Author Affiliations


From Cornell University, Surgical Division, and the Pathological Department of Bellevue Hospital.

Arch Intern Med (Chic). 1917;XIX(5_I):709-749. doi:10.1001/archinte.1917.00080240028004

Although appendicitis has long been definitely recognized as a clinical entity, there is at the present time no unity of opinion among the various investigators as to its pathogenesis. Most authors agree, however, that infection is an important factor in its production. One finds a variety of predisposing factors described as favoring the infection, but there is a disagreement as to the mode of entrance of the offending organisms into the tissue of the appendix.

Aschoff1 has maintained that the disease has an enterogenous origin, while Kretz2 has endeavored to demonstrate the localization of organisms in the follicular apparatus of the appendix by way of the blood stream, gaining entrance thereto, particularly, from the tonsils.
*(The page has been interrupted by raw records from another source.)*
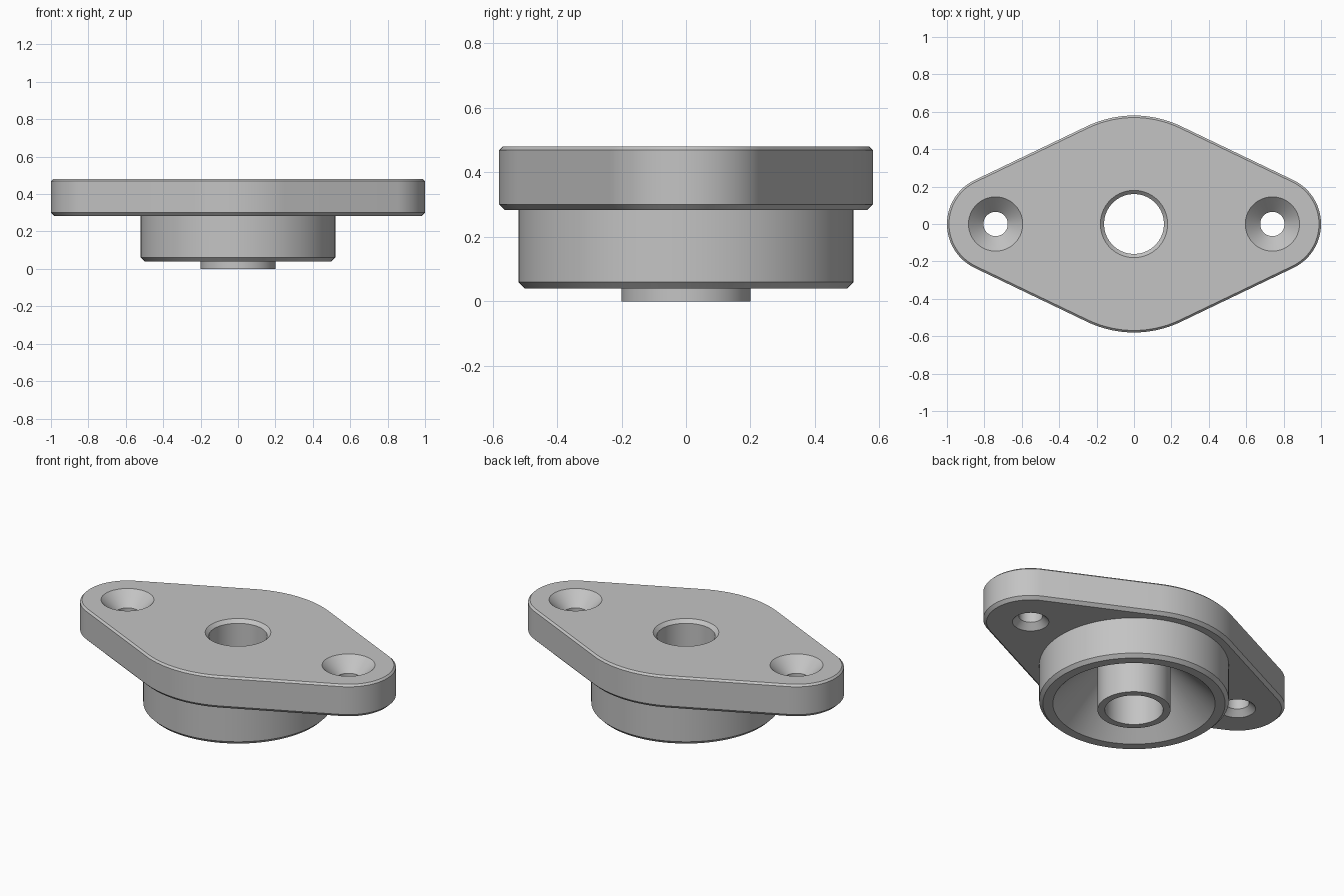
import bpy, bmesh
from math import sin, cos, pi, acos, radians

if "Cube" in bpy.data.objects:
    bpy.data.objects.remove(bpy.data.objects["Cube"], do_unlink=True)

grey = bpy.data.materials.new("plain grey")
grey.use_nodes = True
grey.diffuse_color = (0.55, 0.55, 0.55, 1)
grey.node_tree.nodes["Principled BSDF"].inputs["Base Color"].default_value = grey.diffuse_color

BOTTOM, TOP = 0.283, 0.48
HOLE_X = 0.74
SEGMENTS = 96


def loft(name, rings):
    """Solid from a stack of matching closed rings, capped at both ends."""
    bm = bmesh.new()
    loops = [[bm.verts.new(p) for p in ring] for ring in rings]
    n = len(loops[0])
    for a, b in zip(loops, loops[1:]):
        for i in range(n):
            j = (i + 1) % n
            bm.faces.new((a[i], a[j], b[j], b[i]))
    bm.faces.new(loops[0][::-1])
    bm.faces.new(loops[-1])
    bmesh.ops.recalc_face_normals(bm, faces=bm.faces)
    mesh = bpy.data.meshes.new(name)
    bm.to_mesh(mesh)
    bm.free()
    mesh.materials.append(grey)
    obj = bpy.data.objects.new(name, mesh)
    bpy.context.collection.objects.link(obj)
    return obj


def turned(name, profile, x=0):
    """Round solid from (radius, height) pairs, bottom to top."""
    turn = [2 * pi * i / SEGMENTS for i in range(SEGMENTS)]
    return loft(name, [[(x + r * cos(t), r * sin(t), z) for t in turn]
                       for r, z in profile])


def diamond(inset, z):
    """Outline around a large middle circle and two small end circles."""
    lean = acos((0.58 - 0.26) / HOLE_X)
    arcs = [(HOLE_X, 0.26, -lean, lean), (0, 0.58, lean, pi - lean),
            (-HOLE_X, 0.26, pi - lean, pi + lean),
            (0, 0.58, pi + lean, 2 * pi - lean)]
    steps = 28
    return [(x + (r - inset) * cos(a + (b - a) * i / steps),
             (r - inset) * sin(a + (b - a) * i / steps), z)
            for x, r, a, b in arcs for i in range(steps + 1)]


def combine(target, tool, operation):
    tool.hide_render = True
    mod = target.modifiers.new(tool.name, "BOOLEAN")
    mod.operation, mod.object, mod.solver = operation, tool, "EXACT"
    bpy.context.view_layer.objects.active = target
    bpy.ops.object.modifier_apply(modifier=mod.name)
    bpy.data.objects.remove(tool, do_unlink=True)


# Diamond flange with chamfered rims
flange = loft("mounting_flange", [
    diamond(0.018, BOTTOM), diamond(0, BOTTOM + 0.018),
    diamond(0, TOP - 0.011), diamond(0.011, TOP)])

# Round boss, hollowed by a cone that narrows up to the centre tube
boss = turned("boss", [(0.50, 0.04), (0.52, 0.06), (0.52, 0.32)])
combine(boss, turned("cone_cutter", [(0.465, 0.02), (0.18, 0.305)]), "DIFFERENCE")
combine(flange, boss, "UNION")
combine(flange, turned("centre_tube", [(0.20, 0), (0.20, 0.35)]), "UNION")

# Centre bore with a chamfered mouth
combine(flange, turned("bore_cutter", [
    (0.16, -0.1), (0.16, TOP - 0.02), (0.18, TOP), (0.18, TOP + 0.1)]), "DIFFERENCE")

# Screw holes, countersunk on both faces
for side in (-1, 1):
    combine(flange, turned("screw_cutter", [
        (0.10, BOTTOM - 0.05), (0.10, BOTTOM), (0.065, BOTTOM + 0.035),
        (0.065, TOP - 0.08), (0.145, TOP), (0.145, TOP + 0.05)],
        side * HOLE_X), "DIFFERENCE")

bpy.ops.object.select_all(action="DESELECT")
flange.select_set(True)
bpy.context.view_layer.objects.active = flange
bpy.ops.object.shade_smooth_by_angle(angle=radians(25))
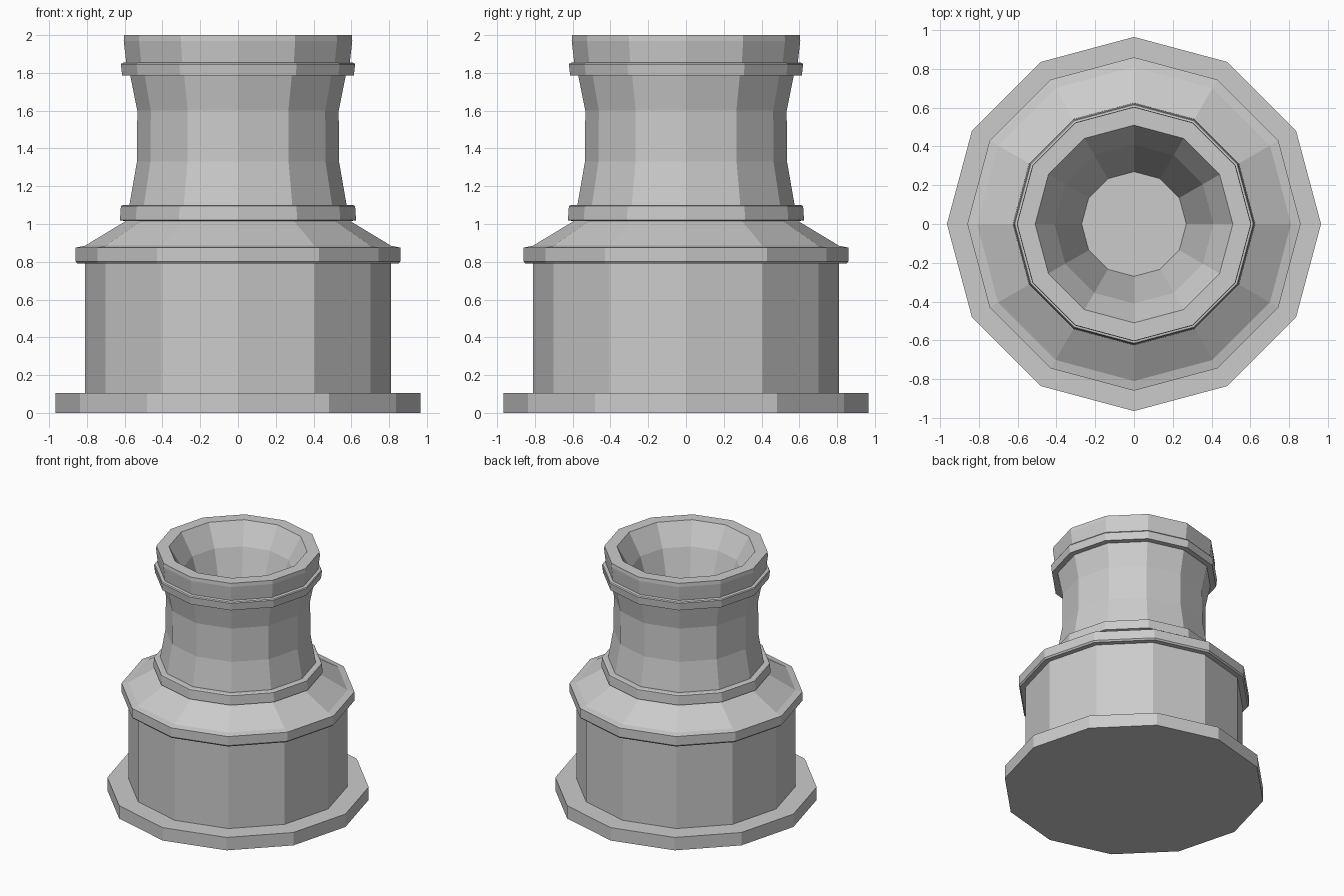
import bpy, bmesh, math

if "Cube" in bpy.data.objects:
    bpy.data.objects.remove(bpy.data.objects["Cube"])

SIDES = 12

# Profile as (radius, height), from bottom centre, up the outside, down into the bowl
PROFILE = [
    (0, 0), (0.965, 0), (0.965, 0.105),                # plinth
    (0.81, 0.105), (0.81, 0.79),                       # drum
    (0.85, 0.79), (0.86, 0.802), (0.86, 0.875),        # shoulder collar
    (0.81, 0.885), (0.595, 1.015),                     # sloped shoulder
    (0.625, 1.02), (0.62, 1.095), (0.61, 1.1),         # neck ring
    (0.575, 1.1), (0.535, 1.33), (0.533, 1.6),         # waisted neck
    (0.57, 1.785),
    (0.613, 1.785), (0.62, 1.845), (0.615, 1.853),     # upper ring
    (0.592, 1.856), (0.605, 1.97), (0.603, 2.0),       # lip
    (0.51, 2.0), (0.41, 1.83), (0.27, 1.38), (0, 1.38) # hollow mouth
]


def lathe(name, profile, sides):
    """Revolve a profile around z with flat faces."""
    bm = bmesh.new()
    verts = [bm.verts.new((r, 0, z)) for r, z in profile]
    edges = [bm.edges.new(pair) for pair in zip(verts, verts[1:])]
    bmesh.ops.spin(bm, geom=verts + edges, cent=(0, 0, 0), axis=(0, 0, 1),
                   angle=2 * math.pi, steps=sides, use_duplicate=False)
    bmesh.ops.remove_doubles(bm, verts=bm.verts[:], dist=1e-4)
    bmesh.ops.recalc_face_normals(bm, faces=bm.faces[:])
    mesh = bpy.data.meshes.new(name)
    bm.to_mesh(mesh)
    bm.free()
    obj = bpy.data.objects.new(name, mesh)
    bpy.context.collection.objects.link(obj)
    return obj


lathe("stepped_pot", PROFILE, SIDES)
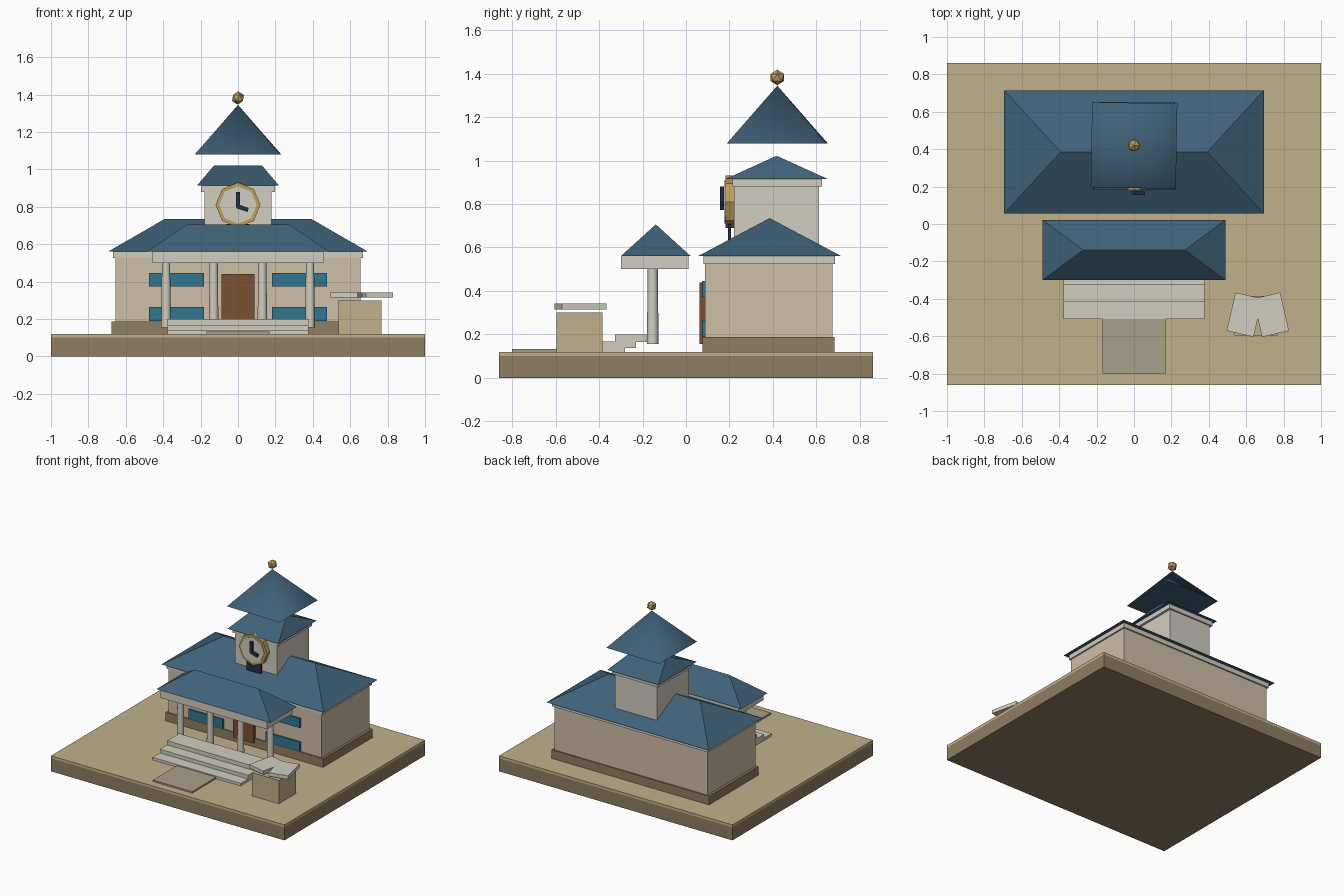
import bpy, bmesh
from math import radians, pi
from mathutils import Matrix

if "Cube" in bpy.data.objects:
    bpy.data.objects.remove(bpy.data.objects["Cube"])


def mat(name, r, g, b):
    m = bpy.data.materials.new(name)
    m.diffuse_color = [(c / 255) ** 2.2 for c in (r, g, b)] + [1]
    m.use_nodes = True
    m.node_tree.nodes["Principled BSDF"].inputs["Base Color"].default_value = m.diffuse_color
    return m


EARTH = mat("earth", 142, 124, 98)
SAND = mat("sand", 192, 176, 138)
WALL = mat("wall", 204, 190, 166)
CREAM = mat("cream", 208, 204, 190)
ROOF = mat("roof", 66, 98, 120)
WOOD = mat("wood", 122, 82, 54)
GLASS = mat("glass", 52, 118, 142)
GOLD = mat("gold", 190, 158, 90)
NAVY = mat("navy", 38, 50, 76)
STONE = mat("stone", 168, 158, 136)


def finish(bm, name, m):
    bmesh.ops.recalc_face_normals(bm, faces=bm.faces)
    me = bpy.data.meshes.new(name)
    bm.to_mesh(me)
    bm.free()
    me.materials.append(m)
    ob = bpy.data.objects.new(name, me)
    bpy.context.collection.objects.link(ob)
    return ob


def box(name, x, y, z, m, rz=0.0, ry=0.0):
    """Box from (min, max) ranges, turned about its own centre."""
    bm = bmesh.new()
    bmesh.ops.create_cube(bm, size=1)
    ob = finish(bm, name, m)
    ob.location = [(a + b) / 2 for a, b in (x, y, z)]
    ob.scale = [b - a for a, b in (x, y, z)]
    ob.rotation_euler = (0, ry, rz)
    return ob


def hip_roof(name, x, y, z, ridge, m=ROOF):
    """Hipped roof with its ridge along x, half x extent and half ridge length."""
    bm = bmesh.new()
    eave = [bm.verts.new((a, b, z[0])) for a, b in
            ((-x, y[0]), (x, y[0]), (x, y[1]), (-x, y[1]))]
    mid = (y[0] + y[1]) / 2
    l, r = (bm.verts.new((s * ridge, mid, z[1])) for s in (-1, 1))
    a, b, c, d = eave
    for f in ((d, c, b, a), (a, b, r, l), (b, c, r), (c, d, l, r), (d, a, l)):
        bm.faces.new(f)
    return finish(bm, name, m)


def cone(name, loc, r1, r2, depth, n, m, rot=(0, 0, 0), angle=None):
    bm = bmesh.new()
    bmesh.ops.create_cone(bm, cap_ends=True, segments=n, radius1=r1, radius2=r2, depth=depth)
    bmesh.ops.remove_doubles(bm, verts=bm.verts, dist=1e-5)
    ob = finish(bm, name, m)
    ob.location, ob.rotation_euler = loc, rot
    if angle:
        bpy.context.view_layer.objects.active = ob
        bpy.ops.object.select_all(action='DESELECT')
        ob.select_set(True)
        bpy.ops.object.shade_smooth_by_angle(angle=radians(angle))
    return ob


# ground slab and paving
box("ground_slab", (-1, 1), (-.86, .86), (0, .10), EARTH)
box("ground_top", (-1, 1), (-.86, .86), (.10, .12), SAND)
box("path", (-.168, .168), (-.80, -.45), (.12, .132), STONE)

# main hall
box("plinth", (-.675, .675), (.077, .683), (.12, .187), EARTH)
box("hall_walls", (-.655, .655), (.087, .673), (.18, .53), WALL)
box("hall_cornice", (-.667, .667), (.08, .685), (.525, .562), CREAM)
hip_roof("hall_roof", .695, (.055, .715), (.56, .735), .392)

# door and windows
box("door", (-.089, .089), (.063, .10), (.155, .44), WOOD)
for s in (-1, 1):
    for z in (.19, .373):
        box("window", (s * .33 - .147, s * .33 + .147), (.074, .10), (z, z + .073), GLASS)

# porch
box("porch_beam", (-.457, .457), (-.298, .012), (.50, .562), CREAM)
hip_roof("porch_roof", .488, (-.30, .022), (.56, .706), .273)
for x in (-.385, -.13, .13, .385):
    cone("porch_column", (x, -.153, .328), .027, .023, .345, 10, CREAM, angle=40)

# steps
for i, (z0, z1) in enumerate(((.12, .14), (.138, .168), (.165, .20))):
    box("step", (-.378, .378), (-.507 + i * .09, -.28 + i * .05), (z0, z1), CREAM)

# clock tower
box("tower", (-.18, .18), (.22, .612), (.57, .89), CREAM)
box("tower_cornice", (-.198, .198), (.213, .625), (.88, .917), CREAM)
hip_roof("tower_roof", .218, (.182, .652), (.915, 1.022), .127)
cone("spire", (0, .42, 1.212), .322, 0, .265, 4, ROOF, (0, 0, radians(46.3 - .3 - 2)), 70)
bm = bmesh.new()
bmesh.ops.create_icosphere(bm, subdivisions=1, radius=.036)
finish(bm, "finial", GOLD).location = (0, .42, 1.382)

# clock
cone("clock_rim", (0, .203, .81), .12, .12, .042, 8, GOLD, (pi / 2, 0, 0))
cone("clock_face", (0, .184, .81), .10, .10, .012, 8, CREAM, (pi / 2, 0, 0))
box("hour_hand", (-.011, .011), (.156, .174), (.80, .88), NAVY)
box("minute_hand", (-.008, .056), (.156, .174), (.782, .804), NAVY, ry=radians(18))
box("clock_bracket", (-.062, .062), (.194, .208), (.60, .708), NAVY)

# pedestal with open book
box("pedestal", (.537, .767), (-.595, -.385), (.12, .30), SAND)
for s in (-1, 1):
    cx = .662 + s * .071
    box("book_page", (cx - .074, cx + .074), (-.59, -.38), (.315, .343), CREAM,
        rz=s * radians(13))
The latter investigator was of the opinion that the streptococcus is the exciting cause, as he could demonstrate grampositive cocci within the vessels in the submucosal follicles. Recently Rosenow,3